Problem description — Keep each entry exactly as written when you repeat it, and skip the images.

Saved data entries —
-- Opening Marker --

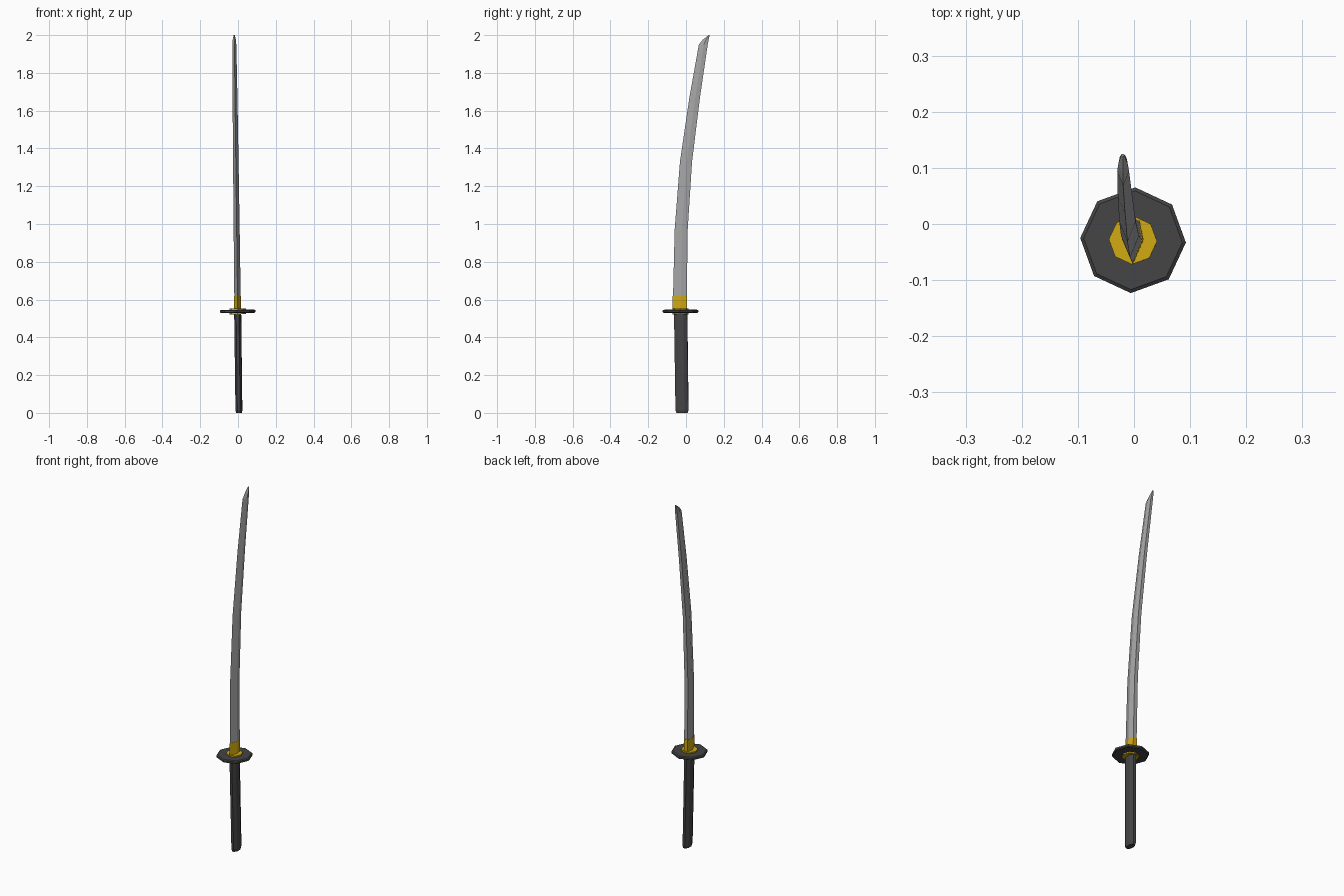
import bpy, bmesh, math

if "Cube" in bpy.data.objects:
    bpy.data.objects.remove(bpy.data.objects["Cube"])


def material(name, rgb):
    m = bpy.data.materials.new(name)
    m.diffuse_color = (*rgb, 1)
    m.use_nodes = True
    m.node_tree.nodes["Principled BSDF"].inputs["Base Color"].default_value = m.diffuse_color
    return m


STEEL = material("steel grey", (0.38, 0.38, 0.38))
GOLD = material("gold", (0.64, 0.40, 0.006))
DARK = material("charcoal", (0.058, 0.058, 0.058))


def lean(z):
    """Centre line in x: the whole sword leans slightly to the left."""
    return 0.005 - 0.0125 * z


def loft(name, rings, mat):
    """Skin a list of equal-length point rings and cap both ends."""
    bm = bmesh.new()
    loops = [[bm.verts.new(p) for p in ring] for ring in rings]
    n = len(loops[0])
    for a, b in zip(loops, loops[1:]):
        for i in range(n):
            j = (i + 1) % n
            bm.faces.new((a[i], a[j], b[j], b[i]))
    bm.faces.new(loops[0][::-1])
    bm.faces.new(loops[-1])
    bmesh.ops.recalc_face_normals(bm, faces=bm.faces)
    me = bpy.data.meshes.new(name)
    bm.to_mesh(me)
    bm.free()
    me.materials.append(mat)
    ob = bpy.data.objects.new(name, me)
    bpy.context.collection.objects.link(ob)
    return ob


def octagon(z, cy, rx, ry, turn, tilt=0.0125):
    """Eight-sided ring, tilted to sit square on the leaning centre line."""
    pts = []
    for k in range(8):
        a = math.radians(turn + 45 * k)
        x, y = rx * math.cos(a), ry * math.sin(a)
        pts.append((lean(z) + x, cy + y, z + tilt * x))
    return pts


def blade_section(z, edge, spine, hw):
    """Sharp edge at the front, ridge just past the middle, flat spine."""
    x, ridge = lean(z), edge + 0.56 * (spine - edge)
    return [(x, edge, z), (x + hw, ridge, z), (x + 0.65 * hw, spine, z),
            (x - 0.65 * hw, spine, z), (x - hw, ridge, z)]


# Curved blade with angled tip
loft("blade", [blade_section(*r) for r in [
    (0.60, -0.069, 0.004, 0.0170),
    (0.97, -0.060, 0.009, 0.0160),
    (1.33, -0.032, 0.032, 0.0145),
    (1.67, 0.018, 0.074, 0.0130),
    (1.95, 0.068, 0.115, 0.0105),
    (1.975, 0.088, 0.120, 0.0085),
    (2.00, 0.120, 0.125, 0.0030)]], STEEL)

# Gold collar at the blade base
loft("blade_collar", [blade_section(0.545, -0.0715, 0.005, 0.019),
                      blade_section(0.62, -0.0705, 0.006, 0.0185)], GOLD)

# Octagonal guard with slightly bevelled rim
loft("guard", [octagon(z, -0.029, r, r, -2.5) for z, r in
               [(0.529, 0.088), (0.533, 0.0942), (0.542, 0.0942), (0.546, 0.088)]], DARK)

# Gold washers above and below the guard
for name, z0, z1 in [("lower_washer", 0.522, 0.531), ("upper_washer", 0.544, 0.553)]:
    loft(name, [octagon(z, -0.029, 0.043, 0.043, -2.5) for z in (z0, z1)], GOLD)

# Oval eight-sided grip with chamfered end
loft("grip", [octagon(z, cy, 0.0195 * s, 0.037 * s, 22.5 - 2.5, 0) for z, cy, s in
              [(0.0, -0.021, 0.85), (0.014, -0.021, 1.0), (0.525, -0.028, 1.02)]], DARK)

-- Closing Marker --

Answer section —
import bpy, bmesh, math

if "Cube" in bpy.data.objects:
    bpy.data.objects.remove(bpy.data.objects["Cube"])


def material(name, rgb):
    m = bpy.data.materials.new(name)
    m.diffuse_color = (*rgb, 1)
    m.use_nodes = True
    m.node_tree.nodes["Principled BSDF"].inputs["Base Color"].default_value = m.diffuse_color
    return m


STEEL = material("steel grey", (0.38, 0.38, 0.38))
GOLD = material("gold", (0.64, 0.40, 0.006))
DARK = material("charcoal", (0.058, 0.058, 0.058))


def lean(z):
    """Centre line in x: the whole sword leans slightly to the left."""
    return 0.005 - 0.0125 * z


def loft(name, rings, mat):
    """Skin a list of equal-length point rings and cap both ends."""
    bm = bmesh.new()
    loops = [[bm.verts.new(p) for p in ring] for ring in rings]
    n = len(loops[0])
    for a, b in zip(loops, loops[1:]):
        for i in range(n):
            j = (i + 1) % n
            bm.faces.new((a[i], a[j], b[j], b[i]))
    bm.faces.new(loops[0][::-1])
    bm.faces.new(loops[-1])
    bmesh.ops.recalc_face_normals(bm, faces=bm.faces)
    me = bpy.data.meshes.new(name)
    bm.to_mesh(me)
    bm.free()
    me.materials.append(mat)
    ob = bpy.data.objects.new(name, me)
    bpy.context.collection.objects.link(ob)
    return ob


def octagon(z, cy, rx, ry, turn, tilt=0.0125):
    """Eight-sided ring, tilted to sit square on the leaning centre line."""
    pts = []
    for k in range(8):
        a = math.radians(turn + 45 * k)
        x, y = rx * math.cos(a), ry * math.sin(a)
        pts.append((lean(z) + x, cy + y, z + tilt * x))
    return pts


def blade_section(z, edge, spine, hw):
    """Sharp edge at the front, ridge just past the middle, flat spine."""
    x, ridge = lean(z), edge + 0.56 * (spine - edge)
    return [(x, edge, z), (x + hw, ridge, z), (x + 0.65 * hw, spine, z),
            (x - 0.65 * hw, spine, z), (x - hw, ridge, z)]


# Curved blade with angled tip
loft("blade", [blade_section(*r) for r in [
    (0.60, -0.069, 0.004, 0.0170),
    (0.97, -0.060, 0.009, 0.0160),
    (1.33, -0.032, 0.032, 0.0145),
    (1.67, 0.018, 0.074, 0.0130),
    (1.95, 0.068, 0.115, 0.0105),
    (1.975, 0.088, 0.120, 0.0085),
    (2.00, 0.120, 0.125, 0.0030)]], STEEL)

# Gold collar at the blade base
loft("blade_collar", [blade_section(0.545, -0.0715, 0.005, 0.019),
                      blade_section(0.62, -0.0705, 0.006, 0.0185)], GOLD)

# Octagonal guard with slightly bevelled rim
loft("guard", [octagon(z, -0.029, r, r, -2.5) for z, r in
               [(0.529, 0.088), (0.533, 0.0942), (0.542, 0.0942), (0.546, 0.088)]], DARK)

# Gold washers above and below the guard
for name, z0, z1 in [("lower_washer", 0.522, 0.531), ("upper_washer", 0.544, 0.553)]:
    loft(name, [octagon(z, -0.029, 0.043, 0.043, -2.5) for z in (z0, z1)], GOLD)

# Oval eight-sided grip with chamfered end
loft("grip", [octagon(z, cy, 0.0195 * s, 0.037 * s, 22.5 - 2.5, 0) for z, cy, s in
              [(0.0, -0.021, 0.85), (0.014, -0.021, 1.0), (0.525, -0.028, 1.02)]], DARK)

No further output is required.